Stored data
+--

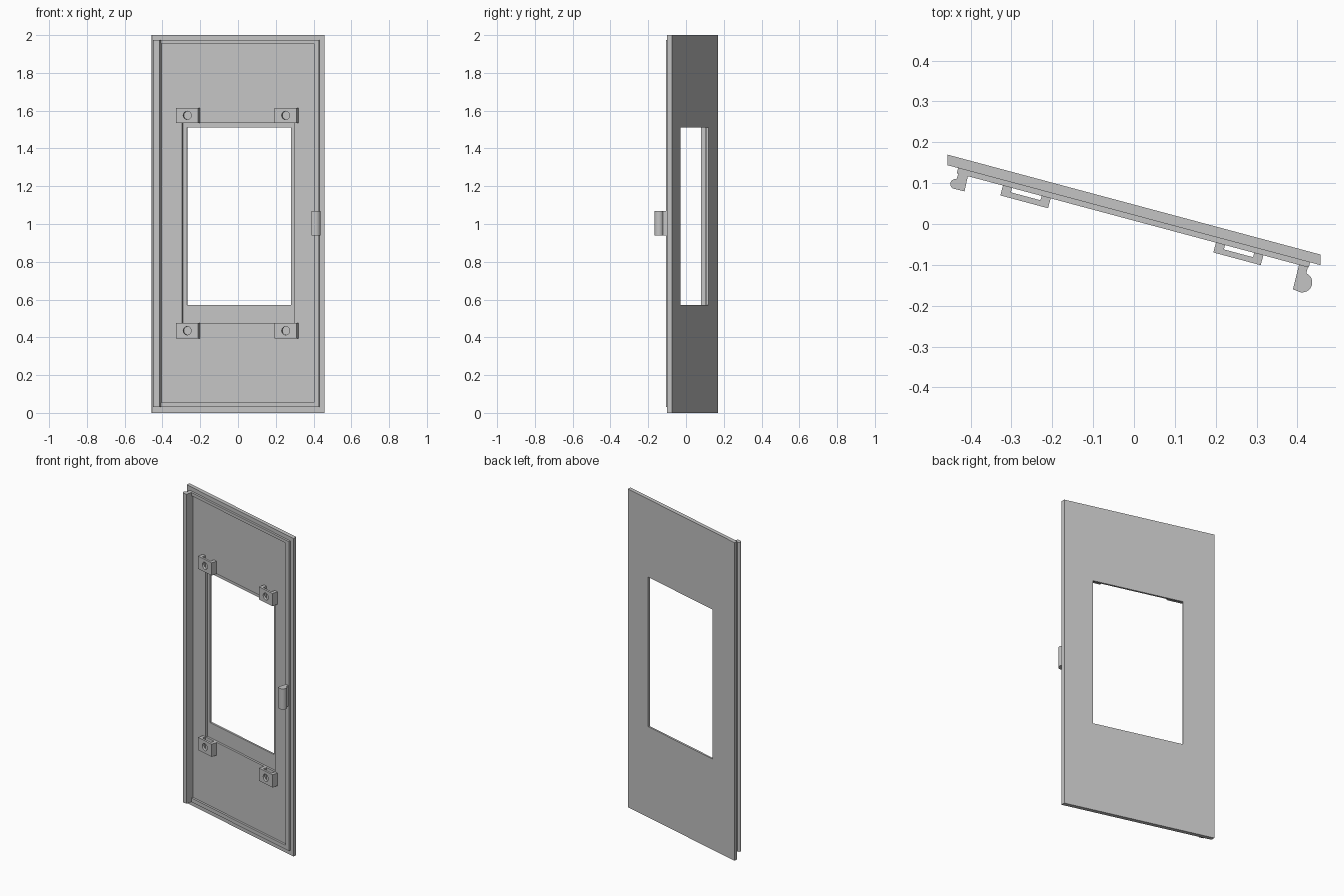
import bpy, bmesh, math
from mathutils import Matrix, Vector

cube = bpy.data.objects.get("Cube")
if cube:
    bpy.data.objects.remove(cube)

GREY = (0.55, 0.55, 0.55, 1)
mat = bpy.data.materials.new("plain grey")
mat.use_nodes = True
mat.diffuse_color = GREY
mat.node_tree.nodes["Principled BSDF"].inputs["Base Color"].default_value = GREY

TILT = math.radians(-15)
# Door-local frame: x along the door, y = -depth from the back face
PLACE = Matrix.Translation((0, 0.0475, 0)) @ Matrix.Rotation(TILT, 4, 'Z')
SLAB, RIM, LEDGE = 0.025, 0.038, 0.012


def finish(name, bm, matrix):
    bmesh.ops.recalc_face_normals(bm, faces=bm.faces)
    mesh = bpy.data.meshes.new(name)
    bm.to_mesh(mesh)
    bm.free()
    mesh.transform(matrix)
    mesh.materials.append(mat)
    obj = bpy.data.objects.new(name, mesh)
    bpy.context.collection.objects.link(obj)
    return obj


def extrude_profile(name, points, z0, z1, matrix=Matrix()):
    bm = bmesh.new()
    face = bm.faces.new([bm.verts.new((x, y, z0)) for x, y in points])
    top = bmesh.ops.extrude_face_region(bm, geom=[face])["geom"]
    bmesh.ops.translate(bm, vec=(0, 0, z1 - z0),
                        verts=[v for v in top if isinstance(v, bmesh.types.BMVert)])
    return finish(name, bm, matrix)


def arc(cx, cy, r, start, end, steps):
    angles = [math.radians(start + (end - start) * i / steps) for i in range(steps + 1)]
    return [(cx + r * math.cos(a), cy + r * math.sin(a)) for a in angles]


def smooth(obj):
    bpy.ops.object.select_all(action='DESELECT')
    obj.select_set(True)
    bpy.context.view_layer.objects.active = obj
    bpy.ops.object.shade_smooth_by_angle(angle=math.radians(30))


# Door panel: rectangular loops (left, right, bottom, top, depth) bridged in turn
window = (-0.276, 0.293, 0.57, 1.51)
recess = (-0.299, 0.317, 0.475, 1.535)
rim_out = (-0.439, 0.453, 0.03, 1.975)
rim_in = (-0.413, 0.426, 0.055, 1.955)
back = (-0.473, 0.473, 0, 2)
front = (-0.466, 0.480, 0, 2)      # mitred ends
loops = [(window, 0), (back, 0), (front, SLAB), (rim_out, SLAB), (rim_out, RIM),
         (rim_in, RIM), (rim_in, SLAB), (recess, SLAB), (recess, LEDGE), (window, LEDGE)]
bm = bmesh.new()
rings = []
for (l, r, b, t), d in loops:
    rings.append([bm.verts.new((x, -d, z)) for x, z in ((l, b), (r, b), (r, t), (l, t))])
for i, ring in enumerate(rings):
    following = rings[(i + 1) % len(rings)]
    for k in range(4):
        n = (k + 1) % 4
        bm.faces.new((ring[k], ring[n], following[n], following[k]))
finish("door_panel", bm, PLACE)

# Four bridge-shaped clips around the window, each with a screw hole
CLIP_FRONT, SLOT, LEG = 0.063, 0.049, 0.023
for side, left, right in (("right", -0.322, -0.201), ("left", 0.218, 0.338)):
    for level, z0 in (("lower", 0.395), ("upper", 1.535)):
        z1 = z0 + 0.08
        a, b = left + LEG, right - LEG
        bridge = [(left, -SLAB), (left, -CLIP_FRONT), (right, -CLIP_FRONT), (right, -SLAB),
                  (b, -SLAB), (b, -SLOT), (a, -SLOT), (a, -SLAB)]
        clip = extrude_profile(f"{level}_{side}_clip", bridge, z0, z1, PLACE)

        bm = bmesh.new()
        bmesh.ops.create_cone(bm, cap_ends=True, segments=24, radius1=0.022,
                              radius2=0.022, depth=0.03)
        spot = Matrix.Translation(Vector(((left + right) / 2, -0.058, (z0 + z1) / 2)))
        cutter = finish("hole_cutter", bm, PLACE @ spot @ Matrix.Rotation(math.pi / 2, 4, 'X'))
        hole = clip.modifiers.new("screw_hole", 'BOOLEAN')
        hole.operation = 'DIFFERENCE'
        hole.object = cutter
        hole.solver = 'EXACT'
        bpy.context.view_layer.objects.active = clip
        bpy.ops.object.modifier_apply(modifier=hole.name)
        bpy.data.objects.remove(cutter)
        smooth(clip)

# Full-height hinge rail with a rounded bead
rail = ([(-0.425, 0.136)] + arc(-0.438, 0.098, 0.012, 75, 260, 10)
        + [(-0.415, 0.08), (-0.404, 0.13)])
smooth(extrude_profile("hinge_rail", rail, 0.03, 1.975))

# Short rounded pull handle on the opposite edge
handle = (arc(0.412, -0.143, 0.0245, 66, -100, 14)
          + [(0.389, -0.160), (0.407, -0.088), (0.430, -0.088)])
smooth(extrude_profile("pull_handle", handle, 0.94, 1.07))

+--

### EXERCISE PROMPT
Look through the entries above and report each line where the string "objects" occurs.

### RESULT OF THE EXERCISE
cube = bpy.data.objects.get("Cube")
    bpy.data.objects.remove(cube)
    obj = bpy.data.objects.new(name, mesh)
    bpy.context.collection.objects.link(obj)
    bpy.context.view_layer.objects.active = obj
        bpy.context.view_layer.objects.active = clip
        bpy.data.objects.remove(cutter)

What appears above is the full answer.